#### RECORD EXTRACTS ####
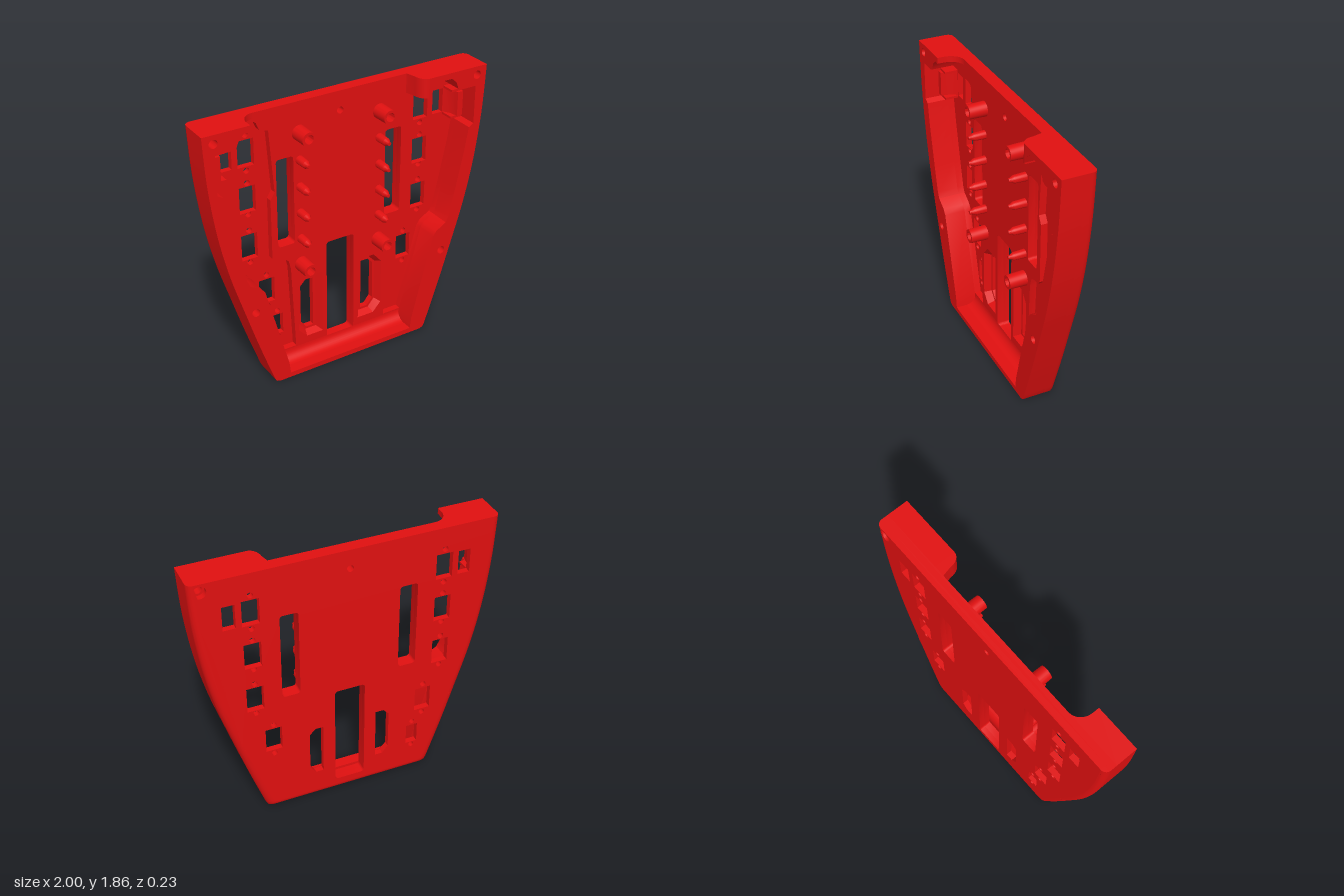
import * as THREE from 'three';
import { toCreasedNormals } from 'three/addons/utils/BufferGeometryUtils.js';

const H = 1.86, BACK = -0.115, POCKET = -0.075, FLOOR = -0.03, FRONT = 0.115;
const red = new THREE.MeshStandardMaterial({ color: 0xe01010 });
const redThin = new THREE.MeshStandardMaterial({ color: 0xe01010, side: THREE.DoubleSide });

const V = (p) => new THREE.Vector2(p[0], p[1]);
const mirror = (pts) => pts.map(([x, y]) => [-x, y]);
const rect = (x0, x1, y0, y1) => [[x0, y0], [x1, y0], [x1, y1], [x0, y1]];
const circle = (x, y, r, n = 24) => Array.from({ length: n }, (_, i) => {
  const a = (i / n) * Math.PI * 2;
  return [x + r * Math.cos(a), y + r * Math.sin(a)];
});
const roundRect = (x0, x1, y0, y1, r) => {
  const out = [];
  [[x1 - r, y1 - r], [x0 + r, y1 - r], [x0 + r, y0 + r], [x1 - r, y0 + r]].forEach(([cx, cy], q) => {
    for (let i = 0; i <= 5; i++) {
      const a = (q + i / 5) * Math.PI / 2;
      out.push([cx + r * Math.cos(a), cy + r * Math.sin(a)]);
    }
  });
  return out;
};

// Flat slab between two depths, with holes
function slab(outline, holes, z0, z1) {
  const s = new THREE.Shape(outline.map(V));
  s.holes = holes.map((h) => new THREE.Path(h.map(V)));
  const g = new THREE.ExtrudeGeometry(s, { depth: z1 - z0, bevelEnabled: false });
  g.translate(0, 0, z0);
  return toCreasedNormals(g, 0.5);
}

// Skin joining closed rings of equal point count; each ring is { pts, z }
function loft(rings, crease = 0.5) {
  const pos = [], n = rings[0].pts.length;
  const at = (r, i) => [...rings[r].pts[i % n], rings[r].z];
  for (let r = 0; r < rings.length - 1; r++) {
    for (let i = 0; i < n; i++) {
      const a = at(r, i), b = at(r, i + 1), c = at(r + 1, i + 1), d = at(r + 1, i);
      pos.push(...a, ...b, ...c, ...a, ...c, ...d);
    }
  }
  const g = new THREE.BufferGeometry();
  g.setAttribute('position', new THREE.Float32BufferAttribute(pos, 3));
  return toCreasedNormals(g, crease);
}

// Prism with an (x, z) section running from y0 to y1
function prismY(section, y0, y1) {
  const s = new THREE.Shape(section.map(([x, z]) => new THREE.Vector2(x, -z)));
  const g = new THREE.ExtrudeGeometry(s, { depth: y1 - y0, bevelEnabled: false });
  g.rotateX(-Math.PI / 2).translate(0, y0, 0);
  return toCreasedNormals(g, 0.5);
}

export function createModel() {
  const model = new THREE.Group();
  const add = (name, geo, mat = red) => {
    const m = new THREE.Mesh(geo, mat);
    m.name = name;
    model.add(m);
    return m;
  };

  // Outer outline: straight top, bowed sides, narrow bottom
  const bow = new THREE.SplineCurve([[0.59, 0.035], [0.685, 0.31], [0.777, 0.6], [0.868, 0.9],
    [0.935, 1.2], [0.98, 1.53], [1, H]].map(V)).getPoints(30).map((v) => [v.x, v.y]);
  const rightSide = [[0.55, 0], [0.577, 0.01], ...bow];
  const outline = [...rightSide, ...mirror(rightSide).reverse()];
  const inset = (d) => outline.map(([x, y]) => [x - Math.sign(x) * d, d + y * (H - d) / H]);

  // Outer wall of a side pocket from its top bump down to the foot
  const wall = [[0.56, 1.74], [0.58, 1.79], [0.625, 1.82], [0.73, 1.82], [0.765, 1.79], [0.785, 1.74],
    [0.81, 1.73], [0.92, 1.73], [0.92, 1.47], [0.885, 1.45], [0.86, 1.3], [0.8, 1.02], [0.755, 0.83],
    [0.735, 0.79], [0.66, 0.745], [0.635, 0.71], [0.48, 0.115]];
  const pocket = [[0.5, 1.72], ...wall, [0.345, 0.115], [0.37, 0.72], [0.385, 0.78], [0.41, 0.8],
    [0.48, 0.81], [0.5, 0.835], [0.5, 1.25], [0.47, 1.3]];

  // Openings
  const slot = roundRect(0.335, 0.456, 0.9, 1.51, 0.02);
  const centreSlot = roundRect(-0.105, 0.102, 0.085, 0.83, 0.02);
  const windowOuter = [[0.32, 0.55], [0.26, 0.62], [0.138, 0.62], [0.138, 0.16], [0.26, 0.16], [0.32, 0.225]];
  const windowInner = [[0.28, 0.53], [0.24, 0.57], [0.186, 0.57], [0.186, 0.2], [0.24, 0.2], [0.28, 0.25]];
  const switches = [rect(0.577, 0.688, 1.5, 1.677), rect(0.577, 0.688, 1.187, 1.365),
    rect(0.577, 0.688, 0.855, 1.033), rect(0.468, 0.578, 0.495, 0.67), rect(0.727, 0.808, 1.505, 1.67),
    ...[1.708, 1.472, 1.388, 1.173, 1.06, 0.832].map((y) => circle(0.632, y, 0.02)),
    ...[0.7, 0.466].map((y) => circle(0.523, y, 0.02))];
  const lowerSwitch = [rect(-0.494, -0.414, 0.225, 0.375), circle(-0.454, 0.405, 0.019), circle(-0.454, 0.203, 0.019)];
  const screws = (r1, r2) => [circle(0.928, 1.803, r1), circle(0.705, 0.585, r2)];
  const both = (list) => [...list, ...list.map(mirror)];
  const centre = [centreSlot, circle(0, 1.73, 0.023)];

  // Thin back plate with a rounded border
  add('backPlate', slab(inset(0.04),
    [...both([...switches, slot, windowInner, ...screws(0.042, 0.031)]), ...lowerSwitch, ...centre], BACK, POCKET));
  const rings = Array.from({ length: 8 }, (_, i) => {
    const a = (i / 7) * Math.PI / 2;
    return { pts: inset(0.04 * (1 - Math.sin(a))), z: POCKET - 0.04 * Math.cos(a) };
  });
  add('roundedBackEdge', loft(rings, 0.6), redThin);

  // Raised centre floor, cut away at the side pockets
  add('centreFloor', slab(outline,
    [...both([pocket, slot, windowOuter, ...screws(0.028, 0.028)]), ...centre], POCKET, FLOOR));

  // Full-depth rim, open at the top
  const rim = [...mirror(rightSide).reverse(), ...rightSide,
    [0.56, H], ...wall, [0.47, 0.035],
    [-0.47, 0.035], ...mirror(wall.slice(3)).reverse(), [-0.69, 1.82], [-0.69, H]];
  add('rim', slab(rim, both(screws(0.028, 0.028)), FLOOR, FRONT));

  // Curved ends of the top opening
  const arc = (cx, cz, rx, rz, a0, a1) => Array.from({ length: 9 }, (_, i) => {
    const a = a0 + (a1 - a0) * i / 8;
    return [cx + rx * Math.cos(a), cz + rz * Math.sin(a)];
  });
  add('topOpeningFillet', prismY(
    [[-0.69, FLOOR], ...arc(-0.6, 0.07, 0.09, 0.1, 1.5 * Math.PI, Math.PI)], 1.82, H));
  add('topOpeningShoulder', prismY(
    [[0.56, FLOOR], [0.485, FLOOR], ...arc(0.56, 0.03, 0.06, 0.085, Math.PI, Math.PI / 2)], 1.73, H));

  // Concave fillet along the bottom wall
  const fillet = new THREE.Shape([[0.035, FLOOR], ...arc(0.105, 0.04, 0.07, 0.07, 1.5 * Math.PI, Math.PI)].map(
    ([y, z]) => new THREE.Vector2(-z, y)));
  const filletGeo = new THREE.ExtrudeGeometry(fillet, { depth: 0.94, bevelEnabled: false });
  filletGeo.rotateY(Math.PI / 2).translate(-0.47, 0, 0);
  add('bottomFillet', toCreasedNormals(filletGeo, 0.5));

  // Standoffs: two hollow screw bosses and four pegs per side
  const boss = new THREE.LatheGeometry([[0.05, 0], [0.047, 0.12], [0.03, 0.12], [0.03, 0.05], [0, 0.05]].map(V), 28);
  const peg = new THREE.LatheGeometry([[0.029, 0], [0.026, 0.08], [0.015, 0.1], [0.012, 0.115], [0, 0.115]].map(V), 20);
  for (const g of [boss, peg]) g.rotateX(Math.PI / 2);
  const bossGeo = toCreasedNormals(boss, 0.5), pegGeo = toCreasedNormals(peg, 0.5);

  for (const s of [1, -1]) {
    const side = s > 0 ? 'left' : 'right';
    for (const y of [1.655, 0.735]) add(side + 'ScrewBoss', bossGeo, redThin).position.set(s * 0.29, y, FLOOR);
    for (const y of [1.472, 1.288, 1.105, 0.92]) add(side + 'Peg', pegGeo, redThin).position.set(s * 0.29, y, FLOOR);

    // Sloped sides of the lower window
    const m = (pts) => (s > 0 ? pts : mirror(pts));
    add(side + 'WindowFunnel', loft([{ pts: m(windowOuter), z: FLOOR }, { pts: m(windowInner), z: BACK + 0.01 }]), redThin);

    // Ramped holder beside the outer switch opening
    const ramp = [[0.812, POCKET], [0.89, POCKET], [0.89, 0.03], [0.85, 0.03], [0.84, -0.03]];
    add(side + 'SwitchRamp', prismY(s > 0 ? ramp : mirror(ramp), 1.505, 1.67));
    for (const y of [1.495, 1.68]) {
      const rib = add(side + 'SwitchRib', new THREE.BoxGeometry(0.08, 0.015, 0.09));
      rib.position.set(s * 0.85, y, POCKET + 0.045);
    }
  }
  return model;
}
####
WORK TO BE COMPLETED: Word for word, restate the lines of the listing above starting at the line with "for (let i = 0; i <= 5;" and ending at the line with "function prismY(section, y0, y1)", and nothing outside them.

TASK RESULT:
    for (let i = 0; i <= 5; i++) {
      const a = (q + i / 5) * Math.PI / 2;
      out.push([cx + r * Math.cos(a), cy + r * Math.sin(a)]);
    }
  });
  return out;
};

// Flat slab between two depths, with holes
function slab(outline, holes, z0, z1) {
  const s = new THREE.Shape(outline.map(V));
  s.holes = holes.map((h) => new THREE.Path(h.map(V)));
  const g = new THREE.ExtrudeGeometry(s, { depth: z1 - z0, bevelEnabled: false });
  g.translate(0, 0, z0);
  return toCreasedNormals(g, 0.5);
}

// Skin joining closed rings of equal point count; each ring is { pts, z }
function loft(rings, crease = 0.5) {
  const pos = [], n = rings[0].pts.length;
  const at = (r, i) => [...rings[r].pts[i % n], rings[r].z];
  for (let r = 0; r < rings.length - 1; r++) {
    for (let i = 0; i < n; i++) {
      const a = at(r, i), b = at(r, i + 1), c = at(r + 1, i + 1), d = at(r + 1, i);
      pos.push(...a, ...b, ...c, ...a, ...c, ...d);
    }
  }
  const g = new THREE.BufferGeometry();
  g.setAttribute('position', new THREE.Float32BufferAttribute(pos, 3));
  return toCreasedNormals(g, crease);
}

// Prism with an (x, z) section running from y0 to y1
function prismY(section, y0, y1) {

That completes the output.